Of the lines listed below, return exactly those that run from the line containing "# top ridge" through the line containing "bmesh.ops.convex_hull(bm, input=bm.verts[:])", both included.

══ Data

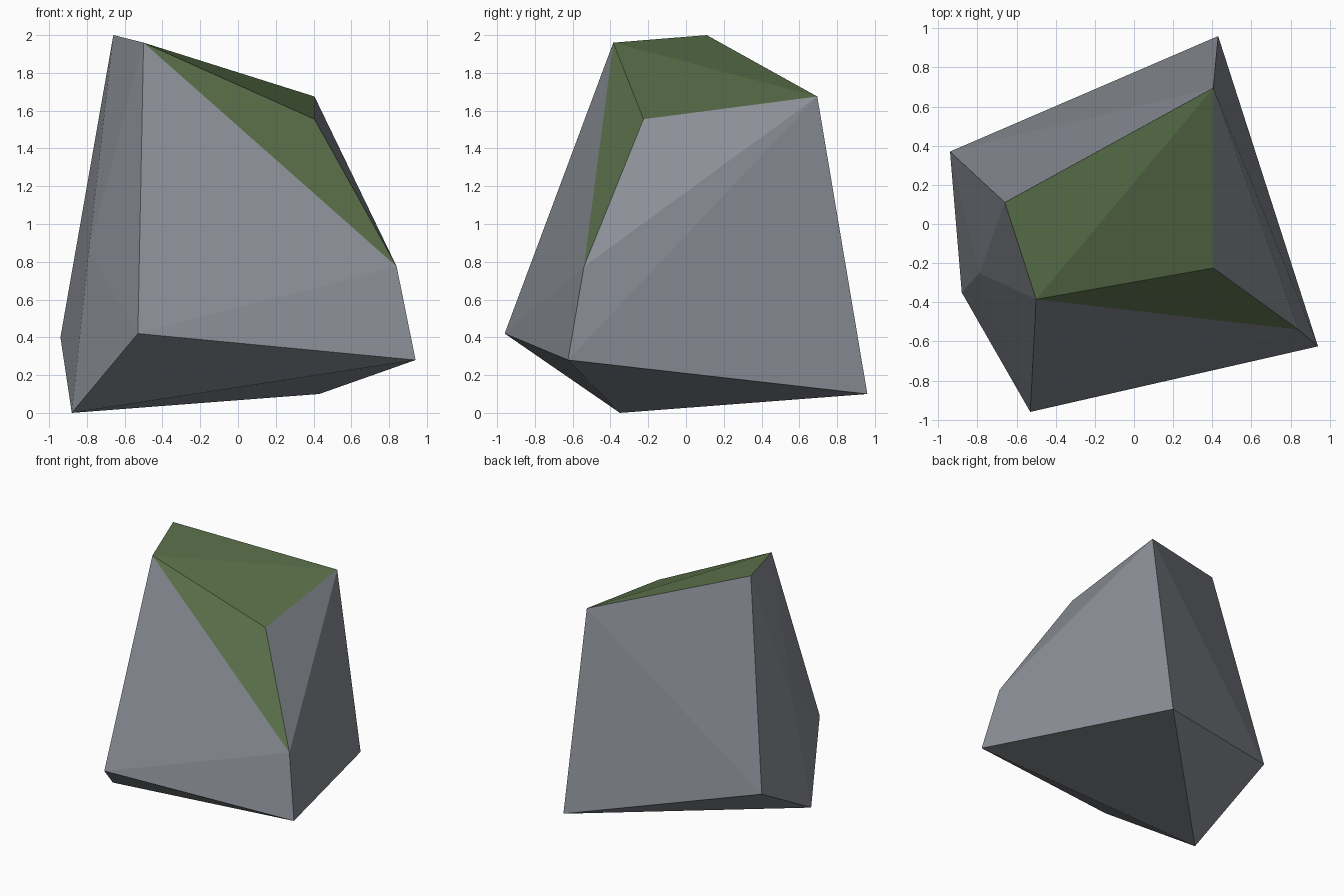
import bpy
import bmesh

if "Cube" in bpy.data.objects:
    bpy.data.objects.remove(bpy.data.objects["Cube"])


def material(name, color):
    m = bpy.data.materials.new(name)
    m.diffuse_color = (*color, 1.0)
    m.use_nodes = True
    m.node_tree.nodes["Principled BSDF"].inputs["Base Color"].default_value = m.diffuse_color
    return m


# Corner points of the faceted boulder
corners = [
    (-0.66, 0.11, 2.00), (-0.50, -0.385, 1.96),    # top ridge
    (0.405, 0.695, 1.675), (0.405, -0.225, 1.555),  # sloping top
    (0.84, -0.54, 0.775), (-0.79, -0.25, 0.86),    # right shoulder, left bulge
    (0.94, -0.625, 0.28), (-0.53, -0.96, 0.42),    # front base
    (0.43, 0.96, 0.10), (-0.94, 0.37, 0.40),       # back base
    (-0.88, -0.35, 0.00),                          # lowest point
]

# Boulder: convex skin around the corners
bm = bmesh.new()
for p in corners:
    bm.verts.new(p)
bmesh.ops.convex_hull(bm, input=bm.verts[:])
bmesh.ops.recalc_face_normals(bm, faces=bm.faces[:])
bm.normal_update()

# Moss covers the upward faces, except the one leaning to the right
for f in bm.faces:
    f.smooth = False
    f.material_index = int(f.normal.z > 0.45 and f.normal.x < 0.6)

mesh = bpy.data.meshes.new("boulder")
bm.to_mesh(mesh)
bm.free()
mesh.materials.append(material("stone grey", (0.258, 0.275, 0.308)))
mesh.materials.append(material("moss green", (0.105, 0.168, 0.070)))
boulder = bpy.data.objects.new("boulder", mesh)
bpy.context.collection.objects.link(boulder)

════

(Response area)
    (-0.66, 0.11, 2.00), (-0.50, -0.385, 1.96),    # top ridge
    (0.405, 0.695, 1.675), (0.405, -0.225, 1.555),  # sloping top
    (0.84, -0.54, 0.775), (-0.79, -0.25, 0.86),    # right shoulder, left bulge
    (0.94, -0.625, 0.28), (-0.53, -0.96, 0.42),    # front base
    (0.43, 0.96, 0.10), (-0.94, 0.37, 0.40),       # back base
    (-0.88, -0.35, 0.00),                          # lowest point
]

# Boulder: convex skin around the corners
bm = bmesh.new()
for p in corners:
    bm.verts.new(p)
bmesh.ops.convex_hull(bm, input=bm.verts[:])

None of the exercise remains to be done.